Fed: What has been your most memorable career moment so far?
Jess: I feel like there has been so many memorable moments, but one which will always stick with me was whilst I was writing for A New Direction and the Tate Exchange. A New Direction is a London-based charity who create opportunities for children and young people within the creative sectors. I had the opportunity to work alongside their SEND schools network in collaboration with the Tate Exchange.
I worked with a selection of schools whose students were on the autistic spectrum and came in for a day of relaxation. I was able to sit by a school whose young people were all non-verbal, and just observe and appreciate them having their own conversations through this tactile display that was hanging just above them. They were allowed to be themselves; there were no barriers.

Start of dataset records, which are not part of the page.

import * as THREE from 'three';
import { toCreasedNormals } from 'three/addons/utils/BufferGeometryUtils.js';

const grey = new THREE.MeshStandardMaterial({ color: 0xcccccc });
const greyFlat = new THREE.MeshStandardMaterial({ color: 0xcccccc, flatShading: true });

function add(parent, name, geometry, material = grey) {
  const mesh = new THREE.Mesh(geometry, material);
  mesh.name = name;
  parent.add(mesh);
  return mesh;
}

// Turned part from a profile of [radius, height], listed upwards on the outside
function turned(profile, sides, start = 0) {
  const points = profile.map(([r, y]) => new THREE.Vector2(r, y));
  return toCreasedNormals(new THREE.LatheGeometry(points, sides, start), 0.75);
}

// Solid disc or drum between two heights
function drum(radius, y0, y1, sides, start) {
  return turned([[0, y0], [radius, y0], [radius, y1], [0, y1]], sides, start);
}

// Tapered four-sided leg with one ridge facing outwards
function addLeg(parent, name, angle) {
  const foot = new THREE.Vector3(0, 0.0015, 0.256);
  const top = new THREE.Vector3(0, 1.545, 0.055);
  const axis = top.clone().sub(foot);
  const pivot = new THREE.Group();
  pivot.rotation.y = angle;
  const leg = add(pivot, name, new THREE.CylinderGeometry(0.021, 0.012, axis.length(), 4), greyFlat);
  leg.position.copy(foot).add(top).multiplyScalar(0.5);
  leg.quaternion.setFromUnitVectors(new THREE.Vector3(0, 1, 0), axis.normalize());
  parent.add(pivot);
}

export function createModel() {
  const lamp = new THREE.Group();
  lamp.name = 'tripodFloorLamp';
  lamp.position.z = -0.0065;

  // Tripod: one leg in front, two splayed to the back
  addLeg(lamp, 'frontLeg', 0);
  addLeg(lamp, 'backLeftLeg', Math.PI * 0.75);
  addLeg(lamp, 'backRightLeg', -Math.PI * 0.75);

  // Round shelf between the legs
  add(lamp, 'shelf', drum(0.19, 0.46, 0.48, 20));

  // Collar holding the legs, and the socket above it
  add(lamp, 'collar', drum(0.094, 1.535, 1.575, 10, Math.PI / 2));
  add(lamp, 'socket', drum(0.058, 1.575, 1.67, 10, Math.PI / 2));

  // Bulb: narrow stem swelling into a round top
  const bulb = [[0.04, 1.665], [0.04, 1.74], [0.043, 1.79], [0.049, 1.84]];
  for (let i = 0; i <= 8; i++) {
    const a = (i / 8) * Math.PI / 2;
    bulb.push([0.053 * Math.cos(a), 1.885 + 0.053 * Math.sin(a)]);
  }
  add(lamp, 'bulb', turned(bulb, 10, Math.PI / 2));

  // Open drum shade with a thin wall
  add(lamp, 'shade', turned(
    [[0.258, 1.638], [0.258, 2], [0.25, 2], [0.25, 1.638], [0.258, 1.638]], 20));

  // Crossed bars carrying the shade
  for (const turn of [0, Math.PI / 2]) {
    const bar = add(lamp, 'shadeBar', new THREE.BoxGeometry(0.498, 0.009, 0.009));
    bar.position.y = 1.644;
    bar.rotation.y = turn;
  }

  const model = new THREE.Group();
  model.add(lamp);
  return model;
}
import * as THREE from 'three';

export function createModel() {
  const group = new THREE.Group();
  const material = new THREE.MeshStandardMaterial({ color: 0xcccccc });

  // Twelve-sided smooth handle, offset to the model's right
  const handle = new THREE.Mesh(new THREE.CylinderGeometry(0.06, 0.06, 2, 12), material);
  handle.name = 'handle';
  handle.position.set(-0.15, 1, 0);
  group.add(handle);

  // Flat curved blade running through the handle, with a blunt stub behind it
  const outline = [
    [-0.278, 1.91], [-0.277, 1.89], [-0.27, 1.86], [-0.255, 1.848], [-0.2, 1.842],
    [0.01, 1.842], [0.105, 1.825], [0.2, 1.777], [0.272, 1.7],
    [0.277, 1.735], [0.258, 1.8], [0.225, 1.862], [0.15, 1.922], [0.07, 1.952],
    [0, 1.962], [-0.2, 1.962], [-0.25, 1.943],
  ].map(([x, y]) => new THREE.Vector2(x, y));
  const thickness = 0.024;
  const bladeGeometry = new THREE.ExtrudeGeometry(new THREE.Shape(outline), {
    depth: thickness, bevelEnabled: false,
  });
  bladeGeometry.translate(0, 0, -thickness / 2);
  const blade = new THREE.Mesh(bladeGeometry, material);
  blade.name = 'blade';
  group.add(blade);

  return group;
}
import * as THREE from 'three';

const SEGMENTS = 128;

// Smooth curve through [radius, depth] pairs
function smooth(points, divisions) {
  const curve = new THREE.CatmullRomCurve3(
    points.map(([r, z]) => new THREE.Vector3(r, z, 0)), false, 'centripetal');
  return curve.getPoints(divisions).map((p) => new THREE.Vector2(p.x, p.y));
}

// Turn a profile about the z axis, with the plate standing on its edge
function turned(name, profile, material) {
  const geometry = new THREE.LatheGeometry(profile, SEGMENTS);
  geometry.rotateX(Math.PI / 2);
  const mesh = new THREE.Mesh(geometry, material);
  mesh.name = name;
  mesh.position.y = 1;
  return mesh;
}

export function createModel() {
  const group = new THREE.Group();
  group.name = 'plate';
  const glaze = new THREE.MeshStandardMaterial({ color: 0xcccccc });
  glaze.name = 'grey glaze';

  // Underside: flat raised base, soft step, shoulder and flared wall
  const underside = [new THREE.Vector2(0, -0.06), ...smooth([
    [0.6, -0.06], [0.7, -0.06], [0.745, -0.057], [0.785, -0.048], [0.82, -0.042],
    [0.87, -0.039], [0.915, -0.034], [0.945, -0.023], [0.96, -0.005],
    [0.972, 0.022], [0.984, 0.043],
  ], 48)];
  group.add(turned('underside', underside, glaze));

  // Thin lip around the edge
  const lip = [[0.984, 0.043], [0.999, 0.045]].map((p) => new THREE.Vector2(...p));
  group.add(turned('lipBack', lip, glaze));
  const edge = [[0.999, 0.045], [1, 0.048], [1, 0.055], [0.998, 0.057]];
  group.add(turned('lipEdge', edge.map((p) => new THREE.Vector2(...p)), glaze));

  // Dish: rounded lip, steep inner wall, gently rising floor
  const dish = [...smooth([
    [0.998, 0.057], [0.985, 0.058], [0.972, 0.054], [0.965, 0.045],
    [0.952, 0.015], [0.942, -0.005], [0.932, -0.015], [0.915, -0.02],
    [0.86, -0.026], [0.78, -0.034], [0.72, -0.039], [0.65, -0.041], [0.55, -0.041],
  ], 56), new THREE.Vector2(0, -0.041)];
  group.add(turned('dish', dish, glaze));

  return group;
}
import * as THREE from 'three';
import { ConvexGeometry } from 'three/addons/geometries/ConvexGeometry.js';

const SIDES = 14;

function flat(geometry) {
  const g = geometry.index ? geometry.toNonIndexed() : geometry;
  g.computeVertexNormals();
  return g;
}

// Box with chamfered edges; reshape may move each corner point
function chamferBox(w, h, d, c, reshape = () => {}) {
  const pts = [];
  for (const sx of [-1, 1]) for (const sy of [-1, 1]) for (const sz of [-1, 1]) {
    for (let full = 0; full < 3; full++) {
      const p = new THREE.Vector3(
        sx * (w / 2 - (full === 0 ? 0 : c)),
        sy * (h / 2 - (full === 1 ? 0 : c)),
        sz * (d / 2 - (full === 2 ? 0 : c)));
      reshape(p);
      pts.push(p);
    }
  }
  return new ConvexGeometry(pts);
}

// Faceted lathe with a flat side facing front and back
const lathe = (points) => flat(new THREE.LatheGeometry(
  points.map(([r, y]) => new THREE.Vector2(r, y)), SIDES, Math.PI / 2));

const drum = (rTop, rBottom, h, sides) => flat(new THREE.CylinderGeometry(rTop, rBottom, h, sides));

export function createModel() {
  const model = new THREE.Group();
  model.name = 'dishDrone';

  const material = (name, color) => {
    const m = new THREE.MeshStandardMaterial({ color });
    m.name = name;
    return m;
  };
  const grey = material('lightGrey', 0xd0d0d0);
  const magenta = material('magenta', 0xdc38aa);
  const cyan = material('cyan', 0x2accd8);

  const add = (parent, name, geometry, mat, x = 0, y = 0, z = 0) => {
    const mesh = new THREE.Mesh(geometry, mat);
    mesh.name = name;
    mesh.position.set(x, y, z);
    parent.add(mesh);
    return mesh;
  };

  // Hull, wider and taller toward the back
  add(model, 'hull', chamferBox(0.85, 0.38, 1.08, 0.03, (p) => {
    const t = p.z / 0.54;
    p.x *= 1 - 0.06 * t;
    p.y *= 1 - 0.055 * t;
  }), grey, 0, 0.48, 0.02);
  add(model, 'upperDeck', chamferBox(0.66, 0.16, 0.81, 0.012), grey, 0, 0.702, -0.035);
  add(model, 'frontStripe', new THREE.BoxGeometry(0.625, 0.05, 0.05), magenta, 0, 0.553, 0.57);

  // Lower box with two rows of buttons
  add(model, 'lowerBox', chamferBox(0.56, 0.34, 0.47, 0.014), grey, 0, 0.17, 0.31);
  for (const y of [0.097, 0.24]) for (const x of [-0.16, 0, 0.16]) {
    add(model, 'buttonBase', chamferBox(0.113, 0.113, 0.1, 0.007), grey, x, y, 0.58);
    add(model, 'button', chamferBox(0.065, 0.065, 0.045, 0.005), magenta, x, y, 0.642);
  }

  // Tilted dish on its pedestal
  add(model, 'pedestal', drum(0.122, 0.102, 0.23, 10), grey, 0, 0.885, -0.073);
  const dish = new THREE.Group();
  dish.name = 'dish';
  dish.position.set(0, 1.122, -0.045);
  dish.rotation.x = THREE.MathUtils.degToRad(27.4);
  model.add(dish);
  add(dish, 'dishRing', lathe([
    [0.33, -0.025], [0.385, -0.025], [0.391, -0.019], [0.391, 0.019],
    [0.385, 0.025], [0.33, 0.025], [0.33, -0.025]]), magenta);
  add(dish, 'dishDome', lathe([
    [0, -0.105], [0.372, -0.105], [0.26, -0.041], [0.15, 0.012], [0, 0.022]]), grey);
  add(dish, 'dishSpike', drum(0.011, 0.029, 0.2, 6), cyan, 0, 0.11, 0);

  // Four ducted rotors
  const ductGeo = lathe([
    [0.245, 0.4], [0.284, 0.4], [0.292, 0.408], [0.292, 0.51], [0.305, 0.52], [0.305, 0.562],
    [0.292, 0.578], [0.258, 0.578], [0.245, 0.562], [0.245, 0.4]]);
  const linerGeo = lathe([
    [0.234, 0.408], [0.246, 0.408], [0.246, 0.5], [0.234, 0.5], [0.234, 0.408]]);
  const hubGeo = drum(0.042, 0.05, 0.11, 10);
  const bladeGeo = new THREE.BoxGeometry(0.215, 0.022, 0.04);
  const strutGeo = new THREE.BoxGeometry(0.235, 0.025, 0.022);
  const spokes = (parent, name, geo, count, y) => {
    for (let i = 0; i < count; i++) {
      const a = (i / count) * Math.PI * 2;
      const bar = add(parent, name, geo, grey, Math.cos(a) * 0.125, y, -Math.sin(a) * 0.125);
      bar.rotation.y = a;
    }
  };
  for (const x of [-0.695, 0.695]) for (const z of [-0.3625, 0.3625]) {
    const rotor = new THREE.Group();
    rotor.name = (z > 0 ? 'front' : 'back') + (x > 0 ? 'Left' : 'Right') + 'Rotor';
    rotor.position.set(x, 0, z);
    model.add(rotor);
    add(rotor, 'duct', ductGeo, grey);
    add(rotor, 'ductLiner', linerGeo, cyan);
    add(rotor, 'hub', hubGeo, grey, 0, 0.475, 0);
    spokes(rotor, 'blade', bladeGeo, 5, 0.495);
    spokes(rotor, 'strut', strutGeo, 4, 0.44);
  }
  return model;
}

Fed: You always try to stay positive no matter what – what is your advice to other people who might be struggling to maintain that mindset?
Jess: I would say to stay true to yourself. Personally speaking, I have always been a positive person and with whatever challenge comes my way, I always like to view it as an opportunity and say, “well what can learn from this?”, as opposed to “well this is too hard for me to do”. Life can throw curveballs and it’s about being ready to adapt to situations in the best possible way, even if you get it wrong sometimes. Try out as many things as possible and don’t be discouraged if things fail – it’s all a valuable learning process and experience.
Fed: What do you find to be the most valuable thing about being part of a collective like the Creative Industries Federation?
Jess: I think one of the most valuable things about being part of a collective is that everyone can bring their own unique perspective to the table. Every individual is different and the one thing I have personally learnt, is that it’s much better when you have a mixture of insights and views as this allows for a wider understanding of the needs of your users. Being part of a collective like the Creative Industries Federation is fantastic and I’m excited to see how collaboration can further develop my particular wants and needs for the creative industry, especially those to do with inclusive design.
To find out more about Jess’s forward-thinking product design and how she is influencing more inclusive creativity, head to designfordisability.co.uk.